You are on page 1of 1

Are you interested in cracking IAS test series

One of the most fascinating aspects of people, when they come together in groups, is that after only a few minutes of interaction they settle on rules to coordinate and govern their behavior. The shared agreed upon rules of behavior that group members establish among themselves are what we call norms. Some are societal norms that members apply to their group. An example might be the use of majority vote to decide issues. Others are idiosyncratic norms evolved by group itself Norms define the kind of behavior that is expected from a group member. They do this by specifying not only what members should do, but also what they should not do. For instance, in a group of friends, norms may require a willingness to listen to each others problems but may also prohibit excessive demands for help and attention.
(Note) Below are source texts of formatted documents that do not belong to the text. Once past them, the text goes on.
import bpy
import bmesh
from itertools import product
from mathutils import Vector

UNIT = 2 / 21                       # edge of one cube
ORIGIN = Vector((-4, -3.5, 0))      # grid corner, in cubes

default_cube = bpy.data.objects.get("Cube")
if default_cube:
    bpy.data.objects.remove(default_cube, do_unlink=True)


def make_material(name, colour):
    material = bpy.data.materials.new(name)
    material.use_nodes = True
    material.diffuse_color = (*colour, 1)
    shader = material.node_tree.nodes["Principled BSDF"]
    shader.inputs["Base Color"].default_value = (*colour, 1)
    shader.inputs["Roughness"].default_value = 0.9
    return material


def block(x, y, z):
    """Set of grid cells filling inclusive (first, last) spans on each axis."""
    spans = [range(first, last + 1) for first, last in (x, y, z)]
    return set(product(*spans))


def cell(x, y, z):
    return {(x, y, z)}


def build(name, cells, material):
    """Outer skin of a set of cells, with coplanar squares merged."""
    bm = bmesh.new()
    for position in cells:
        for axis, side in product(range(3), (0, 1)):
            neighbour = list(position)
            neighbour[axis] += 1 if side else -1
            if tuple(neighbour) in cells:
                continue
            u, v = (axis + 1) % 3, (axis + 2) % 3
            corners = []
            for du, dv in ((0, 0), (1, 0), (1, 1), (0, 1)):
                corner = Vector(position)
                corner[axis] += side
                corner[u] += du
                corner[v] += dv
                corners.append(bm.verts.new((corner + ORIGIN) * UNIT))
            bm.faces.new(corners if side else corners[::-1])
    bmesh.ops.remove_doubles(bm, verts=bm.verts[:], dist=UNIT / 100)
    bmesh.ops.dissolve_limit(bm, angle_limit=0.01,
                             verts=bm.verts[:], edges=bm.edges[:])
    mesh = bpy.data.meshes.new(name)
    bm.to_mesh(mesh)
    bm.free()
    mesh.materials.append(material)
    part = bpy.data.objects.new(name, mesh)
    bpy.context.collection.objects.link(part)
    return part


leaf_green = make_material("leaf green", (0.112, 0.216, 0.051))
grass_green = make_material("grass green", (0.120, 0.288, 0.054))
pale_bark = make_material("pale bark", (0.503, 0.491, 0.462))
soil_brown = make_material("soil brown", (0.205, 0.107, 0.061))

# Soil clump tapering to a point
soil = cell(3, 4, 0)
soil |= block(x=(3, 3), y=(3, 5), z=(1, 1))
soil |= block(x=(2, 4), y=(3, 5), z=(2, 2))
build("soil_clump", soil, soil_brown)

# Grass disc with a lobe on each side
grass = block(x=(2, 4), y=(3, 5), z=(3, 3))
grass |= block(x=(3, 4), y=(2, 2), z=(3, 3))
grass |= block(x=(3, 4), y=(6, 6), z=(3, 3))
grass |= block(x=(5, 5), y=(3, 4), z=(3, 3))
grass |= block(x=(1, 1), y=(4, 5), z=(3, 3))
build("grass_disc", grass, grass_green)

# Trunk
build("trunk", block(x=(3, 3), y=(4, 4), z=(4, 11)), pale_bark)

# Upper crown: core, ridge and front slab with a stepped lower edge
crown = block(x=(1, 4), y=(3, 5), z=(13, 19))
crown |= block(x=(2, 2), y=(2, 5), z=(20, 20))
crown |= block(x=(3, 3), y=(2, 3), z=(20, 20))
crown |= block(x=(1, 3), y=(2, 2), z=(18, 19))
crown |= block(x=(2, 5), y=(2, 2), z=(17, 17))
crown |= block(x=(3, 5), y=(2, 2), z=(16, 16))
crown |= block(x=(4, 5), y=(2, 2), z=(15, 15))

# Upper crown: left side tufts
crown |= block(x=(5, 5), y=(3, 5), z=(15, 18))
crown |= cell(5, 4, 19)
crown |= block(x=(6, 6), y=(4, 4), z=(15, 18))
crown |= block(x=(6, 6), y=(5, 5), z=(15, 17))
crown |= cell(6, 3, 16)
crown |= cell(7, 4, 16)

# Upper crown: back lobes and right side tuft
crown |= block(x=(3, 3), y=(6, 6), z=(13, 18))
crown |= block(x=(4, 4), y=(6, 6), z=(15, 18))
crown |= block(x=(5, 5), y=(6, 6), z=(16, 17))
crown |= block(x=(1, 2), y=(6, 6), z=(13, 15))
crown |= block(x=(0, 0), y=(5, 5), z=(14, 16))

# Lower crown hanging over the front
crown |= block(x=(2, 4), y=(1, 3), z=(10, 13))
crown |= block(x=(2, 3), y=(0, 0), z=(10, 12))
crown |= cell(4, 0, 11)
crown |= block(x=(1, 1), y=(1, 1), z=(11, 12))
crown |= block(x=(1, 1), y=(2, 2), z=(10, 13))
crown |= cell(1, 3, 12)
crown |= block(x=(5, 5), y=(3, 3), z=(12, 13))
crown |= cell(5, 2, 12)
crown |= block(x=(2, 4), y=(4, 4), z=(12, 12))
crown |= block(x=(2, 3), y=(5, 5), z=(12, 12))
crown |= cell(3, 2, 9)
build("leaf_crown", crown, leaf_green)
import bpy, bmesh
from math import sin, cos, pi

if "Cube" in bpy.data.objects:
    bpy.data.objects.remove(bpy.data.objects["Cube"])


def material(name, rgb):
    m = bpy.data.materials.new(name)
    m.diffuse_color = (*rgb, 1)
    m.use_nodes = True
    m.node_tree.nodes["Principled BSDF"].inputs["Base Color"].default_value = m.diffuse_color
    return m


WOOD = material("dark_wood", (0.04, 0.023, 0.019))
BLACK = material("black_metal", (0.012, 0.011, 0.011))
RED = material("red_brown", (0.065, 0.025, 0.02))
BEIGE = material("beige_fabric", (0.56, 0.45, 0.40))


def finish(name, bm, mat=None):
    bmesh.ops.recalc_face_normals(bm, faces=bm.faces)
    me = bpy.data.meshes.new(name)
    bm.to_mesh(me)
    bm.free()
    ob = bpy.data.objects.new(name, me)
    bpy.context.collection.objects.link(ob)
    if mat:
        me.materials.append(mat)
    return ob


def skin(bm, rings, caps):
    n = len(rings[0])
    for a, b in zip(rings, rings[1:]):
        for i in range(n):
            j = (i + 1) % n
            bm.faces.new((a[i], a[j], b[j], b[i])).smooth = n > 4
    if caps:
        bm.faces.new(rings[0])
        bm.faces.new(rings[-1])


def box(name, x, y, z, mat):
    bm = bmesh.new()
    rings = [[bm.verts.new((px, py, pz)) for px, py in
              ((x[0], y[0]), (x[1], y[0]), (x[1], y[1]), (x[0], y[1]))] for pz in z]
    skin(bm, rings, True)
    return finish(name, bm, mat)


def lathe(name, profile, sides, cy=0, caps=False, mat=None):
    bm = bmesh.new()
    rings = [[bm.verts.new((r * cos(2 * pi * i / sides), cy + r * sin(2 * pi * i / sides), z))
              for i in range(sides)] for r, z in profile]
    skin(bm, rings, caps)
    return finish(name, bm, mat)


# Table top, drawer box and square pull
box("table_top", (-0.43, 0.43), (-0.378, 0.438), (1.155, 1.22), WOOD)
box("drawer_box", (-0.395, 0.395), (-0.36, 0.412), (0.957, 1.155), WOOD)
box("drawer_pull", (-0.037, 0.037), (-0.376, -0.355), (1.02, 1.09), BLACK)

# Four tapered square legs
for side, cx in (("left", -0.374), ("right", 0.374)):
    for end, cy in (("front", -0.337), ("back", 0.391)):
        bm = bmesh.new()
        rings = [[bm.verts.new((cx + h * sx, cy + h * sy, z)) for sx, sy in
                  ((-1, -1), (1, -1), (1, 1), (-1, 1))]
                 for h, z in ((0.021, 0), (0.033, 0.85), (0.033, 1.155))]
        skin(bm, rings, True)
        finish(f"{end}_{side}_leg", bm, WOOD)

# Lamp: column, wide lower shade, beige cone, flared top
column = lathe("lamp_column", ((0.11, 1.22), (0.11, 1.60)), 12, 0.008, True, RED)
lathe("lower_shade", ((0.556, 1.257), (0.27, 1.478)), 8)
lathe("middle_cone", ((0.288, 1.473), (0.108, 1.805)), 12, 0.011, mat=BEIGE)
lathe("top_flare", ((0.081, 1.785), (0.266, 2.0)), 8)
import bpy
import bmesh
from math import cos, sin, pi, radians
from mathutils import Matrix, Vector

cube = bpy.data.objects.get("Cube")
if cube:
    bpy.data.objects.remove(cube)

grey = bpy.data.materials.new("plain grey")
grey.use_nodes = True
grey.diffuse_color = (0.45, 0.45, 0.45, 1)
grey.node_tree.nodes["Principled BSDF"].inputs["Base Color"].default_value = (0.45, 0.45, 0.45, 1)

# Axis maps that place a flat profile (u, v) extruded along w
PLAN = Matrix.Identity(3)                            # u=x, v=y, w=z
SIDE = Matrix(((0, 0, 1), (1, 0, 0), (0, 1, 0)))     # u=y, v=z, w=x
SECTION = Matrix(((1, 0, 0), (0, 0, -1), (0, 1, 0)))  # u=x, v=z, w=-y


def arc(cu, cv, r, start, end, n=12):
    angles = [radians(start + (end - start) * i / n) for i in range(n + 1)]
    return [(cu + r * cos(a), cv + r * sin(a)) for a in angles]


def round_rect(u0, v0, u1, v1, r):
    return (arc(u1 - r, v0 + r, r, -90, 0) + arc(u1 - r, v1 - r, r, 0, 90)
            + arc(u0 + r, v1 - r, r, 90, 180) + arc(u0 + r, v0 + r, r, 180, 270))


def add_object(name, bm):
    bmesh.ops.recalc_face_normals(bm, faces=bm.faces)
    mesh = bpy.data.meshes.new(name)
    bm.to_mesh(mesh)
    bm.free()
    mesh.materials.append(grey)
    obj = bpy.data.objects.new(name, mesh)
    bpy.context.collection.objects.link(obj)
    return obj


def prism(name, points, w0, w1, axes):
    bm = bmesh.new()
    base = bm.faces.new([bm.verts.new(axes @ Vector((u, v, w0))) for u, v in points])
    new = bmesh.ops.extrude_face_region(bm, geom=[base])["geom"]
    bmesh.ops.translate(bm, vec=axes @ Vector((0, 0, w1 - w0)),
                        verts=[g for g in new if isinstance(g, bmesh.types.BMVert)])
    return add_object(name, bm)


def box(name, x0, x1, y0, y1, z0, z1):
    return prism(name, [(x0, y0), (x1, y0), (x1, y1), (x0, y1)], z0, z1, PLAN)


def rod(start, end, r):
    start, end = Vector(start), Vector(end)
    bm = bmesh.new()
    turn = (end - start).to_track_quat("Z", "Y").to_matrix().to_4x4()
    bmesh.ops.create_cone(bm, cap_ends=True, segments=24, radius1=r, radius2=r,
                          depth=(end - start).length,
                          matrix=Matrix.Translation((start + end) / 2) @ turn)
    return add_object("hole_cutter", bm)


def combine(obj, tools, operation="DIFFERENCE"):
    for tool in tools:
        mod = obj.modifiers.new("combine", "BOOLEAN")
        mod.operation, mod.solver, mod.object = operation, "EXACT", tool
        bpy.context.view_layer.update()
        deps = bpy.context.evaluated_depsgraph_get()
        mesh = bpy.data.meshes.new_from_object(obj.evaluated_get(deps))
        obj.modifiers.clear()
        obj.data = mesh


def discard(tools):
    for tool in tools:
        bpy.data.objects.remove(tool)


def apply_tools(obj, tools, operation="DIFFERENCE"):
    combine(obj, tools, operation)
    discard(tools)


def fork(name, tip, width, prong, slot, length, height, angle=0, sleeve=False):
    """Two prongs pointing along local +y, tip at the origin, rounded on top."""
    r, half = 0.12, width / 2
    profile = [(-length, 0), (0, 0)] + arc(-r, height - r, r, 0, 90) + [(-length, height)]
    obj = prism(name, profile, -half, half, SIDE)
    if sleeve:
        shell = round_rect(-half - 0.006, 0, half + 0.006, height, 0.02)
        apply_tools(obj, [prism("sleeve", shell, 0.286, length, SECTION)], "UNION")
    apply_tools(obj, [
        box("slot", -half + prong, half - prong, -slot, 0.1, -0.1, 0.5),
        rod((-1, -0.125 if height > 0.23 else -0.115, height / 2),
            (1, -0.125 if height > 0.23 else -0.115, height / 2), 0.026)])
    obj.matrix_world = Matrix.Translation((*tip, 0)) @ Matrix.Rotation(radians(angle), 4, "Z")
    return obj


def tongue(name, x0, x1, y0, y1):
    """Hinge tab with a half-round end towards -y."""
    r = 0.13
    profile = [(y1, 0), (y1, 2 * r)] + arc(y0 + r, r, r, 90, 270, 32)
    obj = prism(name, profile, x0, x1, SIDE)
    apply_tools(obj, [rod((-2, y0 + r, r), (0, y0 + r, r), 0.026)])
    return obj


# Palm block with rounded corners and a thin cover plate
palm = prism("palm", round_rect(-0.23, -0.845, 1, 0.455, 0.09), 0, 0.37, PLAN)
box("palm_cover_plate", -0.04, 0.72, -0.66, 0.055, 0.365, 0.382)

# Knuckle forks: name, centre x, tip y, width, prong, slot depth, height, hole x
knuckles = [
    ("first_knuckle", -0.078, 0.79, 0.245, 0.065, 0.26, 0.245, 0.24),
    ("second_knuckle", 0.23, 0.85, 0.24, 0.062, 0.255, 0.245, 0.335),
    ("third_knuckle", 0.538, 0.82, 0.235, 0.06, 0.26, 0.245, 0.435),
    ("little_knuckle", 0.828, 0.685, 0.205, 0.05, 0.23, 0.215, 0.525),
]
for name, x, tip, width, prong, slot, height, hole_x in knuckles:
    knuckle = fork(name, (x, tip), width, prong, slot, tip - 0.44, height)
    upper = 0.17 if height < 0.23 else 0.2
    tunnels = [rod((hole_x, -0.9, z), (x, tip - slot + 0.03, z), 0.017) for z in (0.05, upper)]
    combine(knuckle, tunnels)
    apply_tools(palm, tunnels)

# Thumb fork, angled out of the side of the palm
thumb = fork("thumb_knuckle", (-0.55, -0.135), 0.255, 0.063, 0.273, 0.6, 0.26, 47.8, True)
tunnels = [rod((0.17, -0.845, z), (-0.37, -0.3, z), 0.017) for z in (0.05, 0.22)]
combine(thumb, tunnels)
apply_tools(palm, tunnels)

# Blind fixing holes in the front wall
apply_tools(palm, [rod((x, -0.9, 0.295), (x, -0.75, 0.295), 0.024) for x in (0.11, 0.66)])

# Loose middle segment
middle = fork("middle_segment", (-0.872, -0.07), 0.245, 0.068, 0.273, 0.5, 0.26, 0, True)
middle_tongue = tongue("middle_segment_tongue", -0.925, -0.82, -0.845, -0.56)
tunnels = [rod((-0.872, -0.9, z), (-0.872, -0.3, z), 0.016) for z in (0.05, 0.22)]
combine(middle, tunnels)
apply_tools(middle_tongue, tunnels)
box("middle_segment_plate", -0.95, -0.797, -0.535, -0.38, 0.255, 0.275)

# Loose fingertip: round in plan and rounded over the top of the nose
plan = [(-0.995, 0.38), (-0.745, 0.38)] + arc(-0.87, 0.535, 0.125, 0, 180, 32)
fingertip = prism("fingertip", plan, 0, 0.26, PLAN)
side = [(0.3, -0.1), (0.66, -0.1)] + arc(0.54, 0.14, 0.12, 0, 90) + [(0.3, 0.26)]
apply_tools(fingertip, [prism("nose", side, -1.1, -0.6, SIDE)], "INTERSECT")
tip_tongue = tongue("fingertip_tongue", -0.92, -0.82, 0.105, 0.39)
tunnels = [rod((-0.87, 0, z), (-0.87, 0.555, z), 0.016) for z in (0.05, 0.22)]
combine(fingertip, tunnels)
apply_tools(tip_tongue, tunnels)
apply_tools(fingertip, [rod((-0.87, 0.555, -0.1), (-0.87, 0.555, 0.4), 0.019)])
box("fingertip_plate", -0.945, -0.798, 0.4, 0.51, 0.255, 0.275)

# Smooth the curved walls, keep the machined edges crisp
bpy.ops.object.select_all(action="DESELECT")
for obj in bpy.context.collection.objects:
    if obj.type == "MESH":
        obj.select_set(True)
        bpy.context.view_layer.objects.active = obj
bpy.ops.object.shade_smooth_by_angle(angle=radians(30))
So norms not only prescribe - they proscribe. It is difficult to discuss the idea and norms without using test series for IAS words like "should" that carry a sense of moral judgment and obligation. Norms are for the most part derived from the goals the group values and wishes to attain. They define the kinds of behavior the group members think is necessary for or consistent with the realization of those goals. This gives norms an evaluative quality. Since the behavior specified by the norm has consequences for the achievement of group's goals, that behavior takes on a sense of being either acceptable or unacceptable to the group. Norms also get associated with sanctions - that is rewards and punishment - which are associated with conformity to, or deviance from, norms. The most important aspect of group, especially the small group structure is the status hierarchy. A members status in a group refers to the degree of deference, esteem, and power to influence others that he or she acquires. Status is something that emerges from the relationship between a members and the rest of the group. If we map out the patterns of power and deference among the entire member, we have a picture of the groups status structure, which are almost always characterized by the difference in power and prestige among the group members with the exception of few members who may share approximately equal standing in the group. The location of a member in this hierarchy in his or her status rank. Each rank in the IAS Prelims hierarchy carries with it a set of normatively defined obligations to the group, as well as privileges. The highest status members of course have the greatest power and prestige, but also the greatest obligation. The difference between highest and lowest rank reflects the degree of status differentiation: There are flat structures (friendship groups) in groups which do not carry high level of status differences. But dramatic status differences (tall hierarchies) are common also. Groups evolve their status systems out of two rather different types of pressures: (I) the need to organize in pursuit groups goals, (2) the need to avoid destructive competition over the rewards to be gained from group activities. First refers to fundamental agreement from efficient/goal achievements and the second reflects the fundamental conflict of interests among group members. Status differentiation, hence, is an expression of both group unity as well as a mechanism to regulate political disagreements.